» **YOUR TASK**
Set out exactly, line by line, the stretch of data below that begins at the line containing "[0, 1.565, -0.3]]);" and ends at the line containing "[0.213, 1.43, 0.478]];", with both ends kept.

Saved entries
════════════════

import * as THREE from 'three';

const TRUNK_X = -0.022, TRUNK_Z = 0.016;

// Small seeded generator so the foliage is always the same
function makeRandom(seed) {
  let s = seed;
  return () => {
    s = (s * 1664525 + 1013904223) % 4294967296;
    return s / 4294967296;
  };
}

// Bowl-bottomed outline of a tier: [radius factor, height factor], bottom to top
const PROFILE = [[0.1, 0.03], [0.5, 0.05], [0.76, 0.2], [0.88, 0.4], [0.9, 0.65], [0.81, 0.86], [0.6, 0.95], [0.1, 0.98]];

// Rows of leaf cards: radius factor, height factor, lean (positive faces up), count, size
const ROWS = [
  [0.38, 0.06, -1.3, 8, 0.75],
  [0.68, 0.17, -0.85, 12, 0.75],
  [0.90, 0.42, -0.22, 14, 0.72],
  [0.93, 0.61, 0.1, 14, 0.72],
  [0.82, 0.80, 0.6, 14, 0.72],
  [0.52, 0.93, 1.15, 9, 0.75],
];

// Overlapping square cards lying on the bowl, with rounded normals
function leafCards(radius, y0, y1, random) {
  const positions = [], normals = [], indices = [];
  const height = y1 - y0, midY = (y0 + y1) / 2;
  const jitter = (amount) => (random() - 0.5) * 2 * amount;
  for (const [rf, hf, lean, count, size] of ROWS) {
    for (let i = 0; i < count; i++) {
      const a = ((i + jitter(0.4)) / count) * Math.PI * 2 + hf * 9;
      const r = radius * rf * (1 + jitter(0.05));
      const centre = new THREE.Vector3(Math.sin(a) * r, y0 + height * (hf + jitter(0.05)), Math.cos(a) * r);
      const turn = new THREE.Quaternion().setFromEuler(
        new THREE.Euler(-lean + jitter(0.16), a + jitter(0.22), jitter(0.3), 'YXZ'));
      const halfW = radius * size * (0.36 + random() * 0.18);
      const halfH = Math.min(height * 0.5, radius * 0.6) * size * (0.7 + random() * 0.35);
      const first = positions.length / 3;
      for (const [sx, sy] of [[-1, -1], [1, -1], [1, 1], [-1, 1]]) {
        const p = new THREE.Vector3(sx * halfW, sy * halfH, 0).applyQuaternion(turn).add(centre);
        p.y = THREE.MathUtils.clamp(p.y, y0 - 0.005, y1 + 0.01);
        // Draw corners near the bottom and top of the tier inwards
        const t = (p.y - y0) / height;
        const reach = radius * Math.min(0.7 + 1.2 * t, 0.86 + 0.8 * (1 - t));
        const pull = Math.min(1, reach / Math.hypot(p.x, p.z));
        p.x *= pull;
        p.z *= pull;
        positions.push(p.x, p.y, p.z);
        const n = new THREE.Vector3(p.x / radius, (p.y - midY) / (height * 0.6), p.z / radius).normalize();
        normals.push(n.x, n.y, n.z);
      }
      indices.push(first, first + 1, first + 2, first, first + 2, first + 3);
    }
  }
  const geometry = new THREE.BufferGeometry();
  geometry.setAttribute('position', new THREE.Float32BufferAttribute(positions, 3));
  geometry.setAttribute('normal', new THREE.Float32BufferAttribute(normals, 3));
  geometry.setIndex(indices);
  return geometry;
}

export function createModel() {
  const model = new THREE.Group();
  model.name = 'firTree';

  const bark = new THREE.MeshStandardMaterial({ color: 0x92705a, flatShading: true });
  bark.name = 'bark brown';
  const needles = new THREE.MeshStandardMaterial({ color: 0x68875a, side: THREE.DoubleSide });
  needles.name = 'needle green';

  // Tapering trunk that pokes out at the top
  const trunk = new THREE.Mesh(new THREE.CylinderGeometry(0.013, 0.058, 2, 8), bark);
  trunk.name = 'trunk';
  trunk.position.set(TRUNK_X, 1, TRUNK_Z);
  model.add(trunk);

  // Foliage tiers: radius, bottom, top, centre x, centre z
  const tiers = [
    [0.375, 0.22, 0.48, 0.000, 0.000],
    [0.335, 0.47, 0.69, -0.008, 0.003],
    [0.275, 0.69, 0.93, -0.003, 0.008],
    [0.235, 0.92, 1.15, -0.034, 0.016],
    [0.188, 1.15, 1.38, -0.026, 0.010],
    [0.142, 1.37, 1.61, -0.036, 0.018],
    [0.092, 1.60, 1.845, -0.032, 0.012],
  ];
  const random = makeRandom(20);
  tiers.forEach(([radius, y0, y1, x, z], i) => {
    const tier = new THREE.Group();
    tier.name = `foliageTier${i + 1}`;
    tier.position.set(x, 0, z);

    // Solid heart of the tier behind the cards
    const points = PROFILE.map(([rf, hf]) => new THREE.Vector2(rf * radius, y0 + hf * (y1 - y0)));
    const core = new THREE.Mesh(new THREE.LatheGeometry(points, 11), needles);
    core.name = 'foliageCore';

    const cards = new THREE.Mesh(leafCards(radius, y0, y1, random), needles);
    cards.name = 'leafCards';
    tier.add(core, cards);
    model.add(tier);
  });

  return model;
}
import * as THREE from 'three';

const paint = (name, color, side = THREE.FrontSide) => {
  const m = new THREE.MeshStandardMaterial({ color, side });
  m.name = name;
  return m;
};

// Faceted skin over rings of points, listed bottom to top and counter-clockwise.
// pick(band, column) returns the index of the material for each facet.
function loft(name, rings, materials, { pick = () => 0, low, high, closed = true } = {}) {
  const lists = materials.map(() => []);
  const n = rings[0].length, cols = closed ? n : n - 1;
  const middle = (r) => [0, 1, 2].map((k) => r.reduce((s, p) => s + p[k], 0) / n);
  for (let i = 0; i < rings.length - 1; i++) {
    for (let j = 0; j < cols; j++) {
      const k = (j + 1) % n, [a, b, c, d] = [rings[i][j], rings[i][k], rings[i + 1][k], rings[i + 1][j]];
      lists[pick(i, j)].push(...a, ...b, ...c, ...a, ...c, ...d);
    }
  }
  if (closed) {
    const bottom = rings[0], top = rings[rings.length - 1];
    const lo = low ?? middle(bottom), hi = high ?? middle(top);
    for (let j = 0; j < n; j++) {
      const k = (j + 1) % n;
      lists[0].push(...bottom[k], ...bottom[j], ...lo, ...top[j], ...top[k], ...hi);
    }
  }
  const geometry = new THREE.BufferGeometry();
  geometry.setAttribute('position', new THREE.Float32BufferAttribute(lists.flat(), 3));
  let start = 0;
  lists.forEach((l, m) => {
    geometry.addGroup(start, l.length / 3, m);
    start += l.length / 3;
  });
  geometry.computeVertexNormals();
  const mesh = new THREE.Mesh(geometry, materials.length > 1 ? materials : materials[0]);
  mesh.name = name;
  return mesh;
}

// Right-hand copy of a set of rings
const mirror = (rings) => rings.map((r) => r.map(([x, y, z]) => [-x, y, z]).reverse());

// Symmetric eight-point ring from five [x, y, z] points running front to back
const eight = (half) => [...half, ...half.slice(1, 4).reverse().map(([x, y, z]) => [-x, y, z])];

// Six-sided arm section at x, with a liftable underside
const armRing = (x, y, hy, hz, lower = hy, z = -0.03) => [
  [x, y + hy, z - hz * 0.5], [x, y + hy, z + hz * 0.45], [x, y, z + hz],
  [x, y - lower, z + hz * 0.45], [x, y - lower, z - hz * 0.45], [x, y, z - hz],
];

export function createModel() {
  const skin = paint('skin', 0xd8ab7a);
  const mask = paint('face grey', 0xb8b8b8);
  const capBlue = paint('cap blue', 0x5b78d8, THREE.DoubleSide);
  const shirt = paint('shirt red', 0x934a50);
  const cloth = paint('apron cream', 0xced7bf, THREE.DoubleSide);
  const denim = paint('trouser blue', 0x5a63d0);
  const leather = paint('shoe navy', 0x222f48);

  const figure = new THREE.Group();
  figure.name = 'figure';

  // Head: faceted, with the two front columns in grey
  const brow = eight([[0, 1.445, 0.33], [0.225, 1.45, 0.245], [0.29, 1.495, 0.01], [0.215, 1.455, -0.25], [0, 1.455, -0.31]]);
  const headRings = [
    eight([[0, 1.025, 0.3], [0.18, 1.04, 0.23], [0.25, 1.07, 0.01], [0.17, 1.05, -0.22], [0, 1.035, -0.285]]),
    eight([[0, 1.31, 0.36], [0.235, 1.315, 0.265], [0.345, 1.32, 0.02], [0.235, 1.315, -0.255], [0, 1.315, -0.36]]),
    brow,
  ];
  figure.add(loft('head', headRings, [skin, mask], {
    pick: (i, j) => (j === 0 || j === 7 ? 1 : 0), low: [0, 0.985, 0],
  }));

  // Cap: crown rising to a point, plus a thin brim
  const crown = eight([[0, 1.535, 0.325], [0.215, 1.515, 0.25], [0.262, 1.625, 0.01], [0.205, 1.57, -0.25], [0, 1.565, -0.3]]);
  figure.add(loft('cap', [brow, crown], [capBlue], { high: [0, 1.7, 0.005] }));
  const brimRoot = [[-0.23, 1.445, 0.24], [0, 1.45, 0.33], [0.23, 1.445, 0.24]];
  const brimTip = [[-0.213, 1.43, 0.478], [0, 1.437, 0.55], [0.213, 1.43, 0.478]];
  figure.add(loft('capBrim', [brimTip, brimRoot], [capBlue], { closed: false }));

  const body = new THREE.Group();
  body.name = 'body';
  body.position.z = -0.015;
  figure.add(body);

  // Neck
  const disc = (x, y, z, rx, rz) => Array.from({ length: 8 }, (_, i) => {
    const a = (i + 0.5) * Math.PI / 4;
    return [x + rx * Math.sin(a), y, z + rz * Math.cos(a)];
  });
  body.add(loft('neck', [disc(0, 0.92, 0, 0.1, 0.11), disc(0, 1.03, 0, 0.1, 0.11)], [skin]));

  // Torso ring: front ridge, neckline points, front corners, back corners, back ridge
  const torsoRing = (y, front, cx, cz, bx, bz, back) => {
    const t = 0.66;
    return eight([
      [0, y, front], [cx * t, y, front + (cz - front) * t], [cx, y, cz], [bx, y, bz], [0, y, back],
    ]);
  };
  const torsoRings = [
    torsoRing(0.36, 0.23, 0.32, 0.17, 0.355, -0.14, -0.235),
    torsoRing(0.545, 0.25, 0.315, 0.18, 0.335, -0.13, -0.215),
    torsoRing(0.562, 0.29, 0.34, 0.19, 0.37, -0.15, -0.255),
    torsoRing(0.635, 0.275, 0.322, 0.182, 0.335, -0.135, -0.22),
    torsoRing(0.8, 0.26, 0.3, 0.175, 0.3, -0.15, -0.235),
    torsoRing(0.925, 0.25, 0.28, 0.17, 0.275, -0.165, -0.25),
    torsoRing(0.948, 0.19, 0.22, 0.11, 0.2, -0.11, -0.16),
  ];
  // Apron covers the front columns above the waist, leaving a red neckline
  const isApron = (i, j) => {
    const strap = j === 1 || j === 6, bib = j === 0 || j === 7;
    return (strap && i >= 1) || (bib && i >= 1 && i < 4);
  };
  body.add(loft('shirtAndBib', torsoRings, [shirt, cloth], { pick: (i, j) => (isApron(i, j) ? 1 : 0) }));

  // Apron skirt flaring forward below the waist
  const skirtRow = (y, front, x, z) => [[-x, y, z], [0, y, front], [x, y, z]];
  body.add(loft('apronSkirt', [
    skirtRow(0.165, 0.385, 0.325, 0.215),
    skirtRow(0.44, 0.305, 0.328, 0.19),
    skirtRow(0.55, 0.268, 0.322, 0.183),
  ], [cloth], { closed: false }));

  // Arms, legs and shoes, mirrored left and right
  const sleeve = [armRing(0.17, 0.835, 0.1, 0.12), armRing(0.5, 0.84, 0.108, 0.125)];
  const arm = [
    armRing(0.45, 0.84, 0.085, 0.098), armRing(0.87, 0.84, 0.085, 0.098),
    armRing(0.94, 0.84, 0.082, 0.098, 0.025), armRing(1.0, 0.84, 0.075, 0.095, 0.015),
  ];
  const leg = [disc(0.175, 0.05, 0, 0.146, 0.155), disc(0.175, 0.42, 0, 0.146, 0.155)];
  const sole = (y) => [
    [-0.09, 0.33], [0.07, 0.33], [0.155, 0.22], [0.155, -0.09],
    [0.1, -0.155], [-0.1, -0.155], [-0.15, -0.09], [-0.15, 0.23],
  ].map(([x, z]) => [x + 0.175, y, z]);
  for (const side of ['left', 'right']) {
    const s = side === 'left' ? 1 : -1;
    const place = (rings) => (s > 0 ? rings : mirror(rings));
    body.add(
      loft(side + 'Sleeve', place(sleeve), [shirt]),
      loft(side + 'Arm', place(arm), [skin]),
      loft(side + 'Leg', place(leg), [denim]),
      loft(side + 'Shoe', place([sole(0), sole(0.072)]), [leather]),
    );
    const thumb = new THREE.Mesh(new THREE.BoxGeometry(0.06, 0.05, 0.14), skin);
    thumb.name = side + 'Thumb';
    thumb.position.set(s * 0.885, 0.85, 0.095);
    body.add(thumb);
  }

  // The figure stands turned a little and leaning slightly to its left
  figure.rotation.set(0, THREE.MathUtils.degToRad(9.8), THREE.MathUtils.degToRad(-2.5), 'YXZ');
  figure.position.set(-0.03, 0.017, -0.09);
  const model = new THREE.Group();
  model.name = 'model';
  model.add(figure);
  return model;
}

════════════════

» **EXERCISE SOLUTION**
  const crown = eight([[0, 1.535, 0.325], [0.215, 1.515, 0.25], [0.262, 1.625, 0.01], [0.205, 1.57, -0.25], [0, 1.565, -0.3]]);
  figure.add(loft('cap', [brow, crown], [capBlue], { high: [0, 1.7, 0.005] }));
  const brimRoot = [[-0.23, 1.445, 0.24], [0, 1.45, 0.33], [0.23, 1.445, 0.24]];
  const brimTip = [[-0.213, 1.43, 0.478], [0, 1.437, 0.55], [0.213, 1.43, 0.478]];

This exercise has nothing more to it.